====== Data shown ======

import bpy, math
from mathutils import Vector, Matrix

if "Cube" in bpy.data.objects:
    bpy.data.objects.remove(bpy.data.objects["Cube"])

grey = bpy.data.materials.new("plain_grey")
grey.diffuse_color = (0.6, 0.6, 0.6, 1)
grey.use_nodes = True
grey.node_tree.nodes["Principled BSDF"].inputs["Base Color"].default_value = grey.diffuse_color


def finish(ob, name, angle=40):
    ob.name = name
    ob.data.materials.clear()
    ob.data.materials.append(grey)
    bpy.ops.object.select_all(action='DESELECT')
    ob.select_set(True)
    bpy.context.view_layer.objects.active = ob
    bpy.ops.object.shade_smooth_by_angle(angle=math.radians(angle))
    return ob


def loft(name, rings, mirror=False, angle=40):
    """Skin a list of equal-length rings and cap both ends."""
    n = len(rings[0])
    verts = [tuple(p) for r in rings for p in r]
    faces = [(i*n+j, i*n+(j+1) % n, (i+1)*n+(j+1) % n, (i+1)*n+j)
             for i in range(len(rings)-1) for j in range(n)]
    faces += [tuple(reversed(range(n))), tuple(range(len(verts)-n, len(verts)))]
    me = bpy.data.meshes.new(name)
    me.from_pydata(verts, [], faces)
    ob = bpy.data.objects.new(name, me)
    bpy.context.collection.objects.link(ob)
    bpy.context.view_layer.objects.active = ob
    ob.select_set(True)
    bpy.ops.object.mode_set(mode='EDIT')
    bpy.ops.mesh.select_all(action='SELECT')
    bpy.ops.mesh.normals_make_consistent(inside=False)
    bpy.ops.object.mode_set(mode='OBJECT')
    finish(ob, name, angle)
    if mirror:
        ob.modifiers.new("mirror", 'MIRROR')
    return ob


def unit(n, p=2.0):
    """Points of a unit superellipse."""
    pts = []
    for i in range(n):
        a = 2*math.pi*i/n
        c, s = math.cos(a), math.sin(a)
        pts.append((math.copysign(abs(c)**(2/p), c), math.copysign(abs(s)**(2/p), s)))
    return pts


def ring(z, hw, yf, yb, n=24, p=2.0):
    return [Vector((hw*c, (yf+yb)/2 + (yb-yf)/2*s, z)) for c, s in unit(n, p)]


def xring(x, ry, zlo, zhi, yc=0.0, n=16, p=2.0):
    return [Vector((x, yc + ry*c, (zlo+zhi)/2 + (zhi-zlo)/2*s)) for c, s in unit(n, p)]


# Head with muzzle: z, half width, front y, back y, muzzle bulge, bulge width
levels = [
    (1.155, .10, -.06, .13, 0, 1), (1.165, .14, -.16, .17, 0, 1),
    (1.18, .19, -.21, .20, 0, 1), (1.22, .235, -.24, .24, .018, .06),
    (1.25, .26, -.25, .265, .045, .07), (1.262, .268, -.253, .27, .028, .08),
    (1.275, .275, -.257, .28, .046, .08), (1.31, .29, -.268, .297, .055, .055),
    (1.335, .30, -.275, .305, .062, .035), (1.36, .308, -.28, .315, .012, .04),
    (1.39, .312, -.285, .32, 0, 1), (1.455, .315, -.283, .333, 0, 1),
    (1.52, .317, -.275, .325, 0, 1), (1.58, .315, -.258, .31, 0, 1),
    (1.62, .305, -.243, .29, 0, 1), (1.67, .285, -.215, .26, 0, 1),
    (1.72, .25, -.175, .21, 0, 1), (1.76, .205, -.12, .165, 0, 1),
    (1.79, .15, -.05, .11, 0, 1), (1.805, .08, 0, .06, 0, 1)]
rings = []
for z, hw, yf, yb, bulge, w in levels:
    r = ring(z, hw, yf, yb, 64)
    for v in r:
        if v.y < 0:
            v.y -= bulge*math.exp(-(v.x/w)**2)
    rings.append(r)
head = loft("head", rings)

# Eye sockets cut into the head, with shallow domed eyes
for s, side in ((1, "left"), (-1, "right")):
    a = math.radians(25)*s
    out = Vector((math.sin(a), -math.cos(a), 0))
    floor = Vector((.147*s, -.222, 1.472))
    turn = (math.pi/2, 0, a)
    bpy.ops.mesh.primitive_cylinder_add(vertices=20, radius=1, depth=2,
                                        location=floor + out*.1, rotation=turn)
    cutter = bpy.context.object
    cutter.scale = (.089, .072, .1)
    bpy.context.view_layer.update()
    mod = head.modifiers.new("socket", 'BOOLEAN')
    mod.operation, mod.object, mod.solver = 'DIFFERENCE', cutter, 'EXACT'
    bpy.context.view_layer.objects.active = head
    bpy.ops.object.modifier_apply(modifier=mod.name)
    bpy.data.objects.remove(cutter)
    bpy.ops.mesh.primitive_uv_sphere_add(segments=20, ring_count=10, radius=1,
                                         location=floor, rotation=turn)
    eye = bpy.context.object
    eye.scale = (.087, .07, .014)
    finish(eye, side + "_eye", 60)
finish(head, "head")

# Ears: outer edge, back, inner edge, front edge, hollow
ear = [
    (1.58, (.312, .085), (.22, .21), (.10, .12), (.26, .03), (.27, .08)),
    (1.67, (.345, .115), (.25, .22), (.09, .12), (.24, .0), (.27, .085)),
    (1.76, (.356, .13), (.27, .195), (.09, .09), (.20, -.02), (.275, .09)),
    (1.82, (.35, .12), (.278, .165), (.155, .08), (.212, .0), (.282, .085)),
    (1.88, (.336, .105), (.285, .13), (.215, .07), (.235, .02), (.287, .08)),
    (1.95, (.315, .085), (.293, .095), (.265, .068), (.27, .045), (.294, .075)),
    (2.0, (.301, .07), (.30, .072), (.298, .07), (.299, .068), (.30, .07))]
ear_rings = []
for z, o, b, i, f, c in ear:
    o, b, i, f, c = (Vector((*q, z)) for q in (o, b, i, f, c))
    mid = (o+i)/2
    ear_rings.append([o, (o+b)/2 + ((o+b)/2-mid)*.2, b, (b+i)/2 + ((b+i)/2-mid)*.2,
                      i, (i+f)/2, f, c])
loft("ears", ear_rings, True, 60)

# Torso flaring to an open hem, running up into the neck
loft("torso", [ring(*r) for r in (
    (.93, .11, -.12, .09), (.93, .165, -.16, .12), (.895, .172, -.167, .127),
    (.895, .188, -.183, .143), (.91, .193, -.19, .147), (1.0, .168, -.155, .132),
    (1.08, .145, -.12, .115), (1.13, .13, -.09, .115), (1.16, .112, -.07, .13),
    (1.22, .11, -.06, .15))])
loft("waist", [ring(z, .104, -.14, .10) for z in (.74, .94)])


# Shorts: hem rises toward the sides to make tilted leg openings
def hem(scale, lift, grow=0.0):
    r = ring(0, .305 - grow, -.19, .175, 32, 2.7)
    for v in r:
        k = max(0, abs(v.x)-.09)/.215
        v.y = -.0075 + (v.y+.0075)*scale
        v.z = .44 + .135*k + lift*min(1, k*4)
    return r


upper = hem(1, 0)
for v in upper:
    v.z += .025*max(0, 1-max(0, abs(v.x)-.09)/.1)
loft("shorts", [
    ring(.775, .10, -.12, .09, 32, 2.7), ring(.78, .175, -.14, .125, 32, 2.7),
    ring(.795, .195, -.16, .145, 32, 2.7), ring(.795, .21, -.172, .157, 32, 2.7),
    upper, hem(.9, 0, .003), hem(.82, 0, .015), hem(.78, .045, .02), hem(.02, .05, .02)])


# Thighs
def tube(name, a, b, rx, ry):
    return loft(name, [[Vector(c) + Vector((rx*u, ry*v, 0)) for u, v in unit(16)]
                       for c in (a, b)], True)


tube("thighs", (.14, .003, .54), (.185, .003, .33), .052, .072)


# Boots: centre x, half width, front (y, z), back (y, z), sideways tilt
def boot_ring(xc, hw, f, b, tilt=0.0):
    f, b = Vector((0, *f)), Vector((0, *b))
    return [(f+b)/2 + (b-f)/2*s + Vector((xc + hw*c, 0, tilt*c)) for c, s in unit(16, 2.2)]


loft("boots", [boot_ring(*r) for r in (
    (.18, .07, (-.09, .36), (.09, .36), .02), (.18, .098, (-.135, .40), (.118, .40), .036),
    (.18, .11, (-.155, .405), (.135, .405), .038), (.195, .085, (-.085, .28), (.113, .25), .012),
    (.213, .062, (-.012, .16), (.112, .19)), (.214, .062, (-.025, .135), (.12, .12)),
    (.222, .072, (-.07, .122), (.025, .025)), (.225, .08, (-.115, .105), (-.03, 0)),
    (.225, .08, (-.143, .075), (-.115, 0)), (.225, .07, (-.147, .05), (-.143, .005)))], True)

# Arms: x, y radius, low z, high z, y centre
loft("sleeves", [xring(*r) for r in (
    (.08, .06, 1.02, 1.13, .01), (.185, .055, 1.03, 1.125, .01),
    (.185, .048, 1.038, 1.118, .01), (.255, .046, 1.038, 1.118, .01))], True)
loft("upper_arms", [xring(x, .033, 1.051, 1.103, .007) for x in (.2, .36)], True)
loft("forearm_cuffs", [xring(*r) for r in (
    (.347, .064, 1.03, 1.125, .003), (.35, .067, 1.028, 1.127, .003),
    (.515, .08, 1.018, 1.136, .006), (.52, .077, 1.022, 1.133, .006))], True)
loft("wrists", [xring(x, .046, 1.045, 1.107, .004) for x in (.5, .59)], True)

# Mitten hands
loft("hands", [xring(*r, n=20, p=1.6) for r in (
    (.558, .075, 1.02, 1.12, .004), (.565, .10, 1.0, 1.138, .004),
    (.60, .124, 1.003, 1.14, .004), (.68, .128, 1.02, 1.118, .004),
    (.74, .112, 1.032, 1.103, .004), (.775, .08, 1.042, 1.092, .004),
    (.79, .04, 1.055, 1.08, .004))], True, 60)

======

- [Task to complete]:
Using the entries above, output exactly the lines between the line holding "bpy.ops.object.select_all(action='DESELECT')" and the line holding "n = len(rings[0])", end lines included, and nothing more.

- [Response to the exercise]:
    bpy.ops.object.select_all(action='DESELECT')
    ob.select_set(True)
    bpy.context.view_layer.objects.active = ob
    bpy.ops.object.shade_smooth_by_angle(angle=math.radians(angle))
    return ob


def loft(name, rings, mirror=False, angle=40):
    """Skin a list of equal-length rings and cap both ends."""
    n = len(rings[0])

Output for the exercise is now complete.